══ Input records ══
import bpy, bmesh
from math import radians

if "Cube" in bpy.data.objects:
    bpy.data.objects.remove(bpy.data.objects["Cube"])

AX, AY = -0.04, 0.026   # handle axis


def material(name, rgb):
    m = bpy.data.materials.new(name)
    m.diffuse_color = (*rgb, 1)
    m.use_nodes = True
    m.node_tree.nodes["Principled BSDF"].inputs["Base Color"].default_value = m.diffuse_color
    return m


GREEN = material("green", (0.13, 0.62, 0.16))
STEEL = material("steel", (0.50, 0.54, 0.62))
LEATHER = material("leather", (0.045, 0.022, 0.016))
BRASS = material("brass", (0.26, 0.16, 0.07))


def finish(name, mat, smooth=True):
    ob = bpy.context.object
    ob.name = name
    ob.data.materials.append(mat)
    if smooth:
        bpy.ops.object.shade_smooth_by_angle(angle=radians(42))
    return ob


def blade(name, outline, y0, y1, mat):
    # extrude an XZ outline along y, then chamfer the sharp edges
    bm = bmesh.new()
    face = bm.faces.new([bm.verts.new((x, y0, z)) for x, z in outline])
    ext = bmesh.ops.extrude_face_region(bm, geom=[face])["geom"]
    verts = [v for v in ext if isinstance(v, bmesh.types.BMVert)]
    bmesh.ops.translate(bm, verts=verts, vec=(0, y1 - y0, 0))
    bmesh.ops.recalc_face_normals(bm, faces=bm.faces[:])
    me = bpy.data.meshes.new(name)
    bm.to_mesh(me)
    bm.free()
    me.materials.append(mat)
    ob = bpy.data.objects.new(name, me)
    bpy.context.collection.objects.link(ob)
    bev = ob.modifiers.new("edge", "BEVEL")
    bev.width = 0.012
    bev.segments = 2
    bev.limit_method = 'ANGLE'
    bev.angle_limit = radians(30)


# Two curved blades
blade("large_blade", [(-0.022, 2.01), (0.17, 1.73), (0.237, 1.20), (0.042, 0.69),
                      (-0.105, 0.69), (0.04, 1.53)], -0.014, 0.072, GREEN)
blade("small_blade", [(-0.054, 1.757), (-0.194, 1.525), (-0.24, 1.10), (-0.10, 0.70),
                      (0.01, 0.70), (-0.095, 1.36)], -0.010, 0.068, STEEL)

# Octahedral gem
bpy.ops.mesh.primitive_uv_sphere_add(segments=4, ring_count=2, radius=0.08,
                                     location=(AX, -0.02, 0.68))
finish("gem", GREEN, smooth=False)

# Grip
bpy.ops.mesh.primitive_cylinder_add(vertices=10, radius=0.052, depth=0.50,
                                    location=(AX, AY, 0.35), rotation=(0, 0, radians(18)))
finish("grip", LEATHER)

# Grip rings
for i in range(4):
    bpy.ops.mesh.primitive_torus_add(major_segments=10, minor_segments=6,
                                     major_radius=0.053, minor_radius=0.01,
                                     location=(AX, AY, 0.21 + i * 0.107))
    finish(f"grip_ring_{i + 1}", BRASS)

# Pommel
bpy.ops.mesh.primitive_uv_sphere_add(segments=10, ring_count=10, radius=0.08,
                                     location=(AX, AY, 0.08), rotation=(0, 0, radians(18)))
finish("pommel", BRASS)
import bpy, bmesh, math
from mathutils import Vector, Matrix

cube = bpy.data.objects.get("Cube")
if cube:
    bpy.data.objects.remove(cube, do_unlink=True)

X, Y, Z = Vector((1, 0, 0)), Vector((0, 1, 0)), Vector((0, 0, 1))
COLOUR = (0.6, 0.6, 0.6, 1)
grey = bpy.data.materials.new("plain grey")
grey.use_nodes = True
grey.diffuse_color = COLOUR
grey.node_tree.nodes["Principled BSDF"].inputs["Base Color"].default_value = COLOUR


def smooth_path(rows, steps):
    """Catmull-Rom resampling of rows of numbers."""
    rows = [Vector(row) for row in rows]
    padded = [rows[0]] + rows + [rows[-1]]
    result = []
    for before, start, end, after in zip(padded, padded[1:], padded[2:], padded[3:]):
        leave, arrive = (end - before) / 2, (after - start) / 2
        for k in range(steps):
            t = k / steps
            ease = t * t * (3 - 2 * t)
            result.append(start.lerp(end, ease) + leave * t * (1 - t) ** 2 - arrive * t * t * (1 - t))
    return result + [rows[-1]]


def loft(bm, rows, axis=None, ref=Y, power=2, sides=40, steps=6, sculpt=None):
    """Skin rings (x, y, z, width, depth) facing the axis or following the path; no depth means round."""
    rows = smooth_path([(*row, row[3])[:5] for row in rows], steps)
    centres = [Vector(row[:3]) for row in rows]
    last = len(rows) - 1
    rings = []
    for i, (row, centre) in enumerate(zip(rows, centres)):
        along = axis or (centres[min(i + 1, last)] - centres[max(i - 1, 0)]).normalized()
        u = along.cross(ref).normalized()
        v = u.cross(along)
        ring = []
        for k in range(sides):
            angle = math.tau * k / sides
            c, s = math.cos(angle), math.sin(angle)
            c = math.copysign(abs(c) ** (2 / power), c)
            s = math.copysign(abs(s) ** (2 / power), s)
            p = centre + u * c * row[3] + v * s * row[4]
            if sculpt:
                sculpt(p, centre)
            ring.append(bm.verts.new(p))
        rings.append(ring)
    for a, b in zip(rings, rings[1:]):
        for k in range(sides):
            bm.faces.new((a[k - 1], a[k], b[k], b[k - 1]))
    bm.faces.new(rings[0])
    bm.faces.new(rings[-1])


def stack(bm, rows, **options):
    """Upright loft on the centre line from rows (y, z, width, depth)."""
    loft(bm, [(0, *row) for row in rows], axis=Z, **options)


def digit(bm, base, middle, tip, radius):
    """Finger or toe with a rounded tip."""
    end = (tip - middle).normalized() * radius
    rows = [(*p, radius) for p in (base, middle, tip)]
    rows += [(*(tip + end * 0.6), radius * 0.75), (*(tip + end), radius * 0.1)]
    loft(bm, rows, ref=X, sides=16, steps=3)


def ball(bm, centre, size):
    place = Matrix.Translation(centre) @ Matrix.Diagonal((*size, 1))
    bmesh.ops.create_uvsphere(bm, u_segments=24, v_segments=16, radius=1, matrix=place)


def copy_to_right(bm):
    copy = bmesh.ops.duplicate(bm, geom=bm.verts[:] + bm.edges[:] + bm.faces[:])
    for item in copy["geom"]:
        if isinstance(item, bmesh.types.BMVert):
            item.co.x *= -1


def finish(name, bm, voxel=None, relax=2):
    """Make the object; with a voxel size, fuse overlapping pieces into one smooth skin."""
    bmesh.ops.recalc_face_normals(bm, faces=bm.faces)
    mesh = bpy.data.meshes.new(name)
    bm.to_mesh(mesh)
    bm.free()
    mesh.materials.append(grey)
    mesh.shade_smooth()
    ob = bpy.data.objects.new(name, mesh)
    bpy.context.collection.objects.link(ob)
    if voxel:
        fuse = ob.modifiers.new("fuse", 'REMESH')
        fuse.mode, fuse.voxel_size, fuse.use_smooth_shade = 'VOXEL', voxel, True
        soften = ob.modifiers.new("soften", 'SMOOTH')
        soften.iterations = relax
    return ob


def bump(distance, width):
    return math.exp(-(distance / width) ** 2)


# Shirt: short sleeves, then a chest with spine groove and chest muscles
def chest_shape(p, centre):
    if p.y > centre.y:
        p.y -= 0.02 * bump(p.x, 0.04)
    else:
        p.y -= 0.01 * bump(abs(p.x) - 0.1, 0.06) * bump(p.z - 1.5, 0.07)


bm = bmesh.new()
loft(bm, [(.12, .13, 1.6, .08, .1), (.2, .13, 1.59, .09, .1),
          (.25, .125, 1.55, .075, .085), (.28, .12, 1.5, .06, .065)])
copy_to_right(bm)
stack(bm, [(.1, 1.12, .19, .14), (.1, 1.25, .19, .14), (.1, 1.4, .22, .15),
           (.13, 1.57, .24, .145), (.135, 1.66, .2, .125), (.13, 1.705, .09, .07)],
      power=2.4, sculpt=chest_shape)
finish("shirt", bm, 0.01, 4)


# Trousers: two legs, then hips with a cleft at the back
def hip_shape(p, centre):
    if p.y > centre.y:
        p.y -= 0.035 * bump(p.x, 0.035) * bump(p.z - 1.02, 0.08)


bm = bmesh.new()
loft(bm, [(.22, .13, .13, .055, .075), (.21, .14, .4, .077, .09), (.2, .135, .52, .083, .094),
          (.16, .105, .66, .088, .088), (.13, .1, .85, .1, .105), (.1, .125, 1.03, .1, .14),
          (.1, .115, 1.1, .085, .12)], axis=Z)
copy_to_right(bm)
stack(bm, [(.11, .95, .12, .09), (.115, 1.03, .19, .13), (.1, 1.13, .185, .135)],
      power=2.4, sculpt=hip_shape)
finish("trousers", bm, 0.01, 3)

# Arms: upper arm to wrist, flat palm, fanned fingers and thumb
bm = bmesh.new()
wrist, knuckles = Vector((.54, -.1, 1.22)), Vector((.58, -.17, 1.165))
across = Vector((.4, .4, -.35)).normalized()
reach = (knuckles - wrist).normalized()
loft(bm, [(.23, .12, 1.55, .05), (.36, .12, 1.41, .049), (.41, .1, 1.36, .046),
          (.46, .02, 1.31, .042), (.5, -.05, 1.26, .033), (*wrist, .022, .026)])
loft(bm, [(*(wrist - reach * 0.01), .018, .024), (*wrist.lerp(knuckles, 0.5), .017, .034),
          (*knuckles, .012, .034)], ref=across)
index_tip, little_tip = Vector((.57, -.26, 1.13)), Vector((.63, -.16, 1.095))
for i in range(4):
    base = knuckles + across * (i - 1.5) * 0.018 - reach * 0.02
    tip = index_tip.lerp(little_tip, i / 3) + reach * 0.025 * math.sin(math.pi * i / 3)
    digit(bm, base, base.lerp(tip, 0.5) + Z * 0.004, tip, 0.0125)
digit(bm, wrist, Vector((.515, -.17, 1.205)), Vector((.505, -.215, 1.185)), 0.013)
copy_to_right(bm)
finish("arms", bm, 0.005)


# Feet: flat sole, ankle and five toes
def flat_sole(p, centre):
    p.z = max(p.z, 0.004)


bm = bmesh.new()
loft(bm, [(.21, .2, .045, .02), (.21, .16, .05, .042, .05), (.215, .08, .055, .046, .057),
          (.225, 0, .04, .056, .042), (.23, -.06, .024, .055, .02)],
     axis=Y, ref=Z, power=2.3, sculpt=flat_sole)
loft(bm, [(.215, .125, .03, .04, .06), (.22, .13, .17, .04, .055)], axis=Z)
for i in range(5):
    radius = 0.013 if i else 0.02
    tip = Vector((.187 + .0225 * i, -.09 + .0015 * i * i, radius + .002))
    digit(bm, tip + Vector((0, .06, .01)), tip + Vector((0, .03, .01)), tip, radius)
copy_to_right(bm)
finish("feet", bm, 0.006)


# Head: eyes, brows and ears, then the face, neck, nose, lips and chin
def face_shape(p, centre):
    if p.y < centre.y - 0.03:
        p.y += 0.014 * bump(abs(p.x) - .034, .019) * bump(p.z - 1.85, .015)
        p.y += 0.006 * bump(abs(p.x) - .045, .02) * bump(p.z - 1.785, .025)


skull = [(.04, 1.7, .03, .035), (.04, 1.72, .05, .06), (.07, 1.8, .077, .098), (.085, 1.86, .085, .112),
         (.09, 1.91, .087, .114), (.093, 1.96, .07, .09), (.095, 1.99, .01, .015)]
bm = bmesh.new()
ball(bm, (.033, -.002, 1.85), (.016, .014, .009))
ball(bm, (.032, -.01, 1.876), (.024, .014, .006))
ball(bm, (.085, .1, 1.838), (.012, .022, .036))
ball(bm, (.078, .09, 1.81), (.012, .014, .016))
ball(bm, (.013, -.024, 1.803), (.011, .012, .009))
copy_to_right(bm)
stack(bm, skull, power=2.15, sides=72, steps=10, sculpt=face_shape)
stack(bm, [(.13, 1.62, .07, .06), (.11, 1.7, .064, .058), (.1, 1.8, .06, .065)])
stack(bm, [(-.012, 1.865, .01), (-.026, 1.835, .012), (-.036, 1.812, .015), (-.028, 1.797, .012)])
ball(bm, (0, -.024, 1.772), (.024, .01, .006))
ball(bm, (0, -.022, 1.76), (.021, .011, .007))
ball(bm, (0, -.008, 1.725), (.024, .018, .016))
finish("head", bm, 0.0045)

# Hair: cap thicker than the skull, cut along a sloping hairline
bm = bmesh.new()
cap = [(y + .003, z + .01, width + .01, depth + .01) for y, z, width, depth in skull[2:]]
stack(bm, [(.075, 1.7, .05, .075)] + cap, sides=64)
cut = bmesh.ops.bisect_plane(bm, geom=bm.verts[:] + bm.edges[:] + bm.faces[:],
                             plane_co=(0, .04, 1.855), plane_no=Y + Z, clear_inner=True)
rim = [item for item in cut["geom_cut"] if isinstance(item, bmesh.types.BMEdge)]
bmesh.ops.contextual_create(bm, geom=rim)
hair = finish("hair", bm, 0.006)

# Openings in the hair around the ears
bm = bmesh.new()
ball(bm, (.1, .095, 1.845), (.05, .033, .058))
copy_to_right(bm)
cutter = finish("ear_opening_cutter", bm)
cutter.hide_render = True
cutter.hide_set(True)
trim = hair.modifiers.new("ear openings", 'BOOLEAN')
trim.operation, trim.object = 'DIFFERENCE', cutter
═══
» **About this exercise**
Write out exactly the lines between the start of the entries and the line containing "(0.26, 0.16, 0.07))", including that line and the first one.

» **Answer to this problem**
import bpy, bmesh
from math import radians

if "Cube" in bpy.data.objects:
    bpy.data.objects.remove(bpy.data.objects["Cube"])

AX, AY = -0.04, 0.026   # handle axis


def material(name, rgb):
    m = bpy.data.materials.new(name)
    m.diffuse_color = (*rgb, 1)
    m.use_nodes = True
    m.node_tree.nodes["Principled BSDF"].inputs["Base Color"].default_value = m.diffuse_color
    return m


GREEN = material("green", (0.13, 0.62, 0.16))
STEEL = material("steel", (0.50, 0.54, 0.62))
LEATHER = material("leather", (0.045, 0.022, 0.016))
BRASS = material("brass", (0.26, 0.16, 0.07))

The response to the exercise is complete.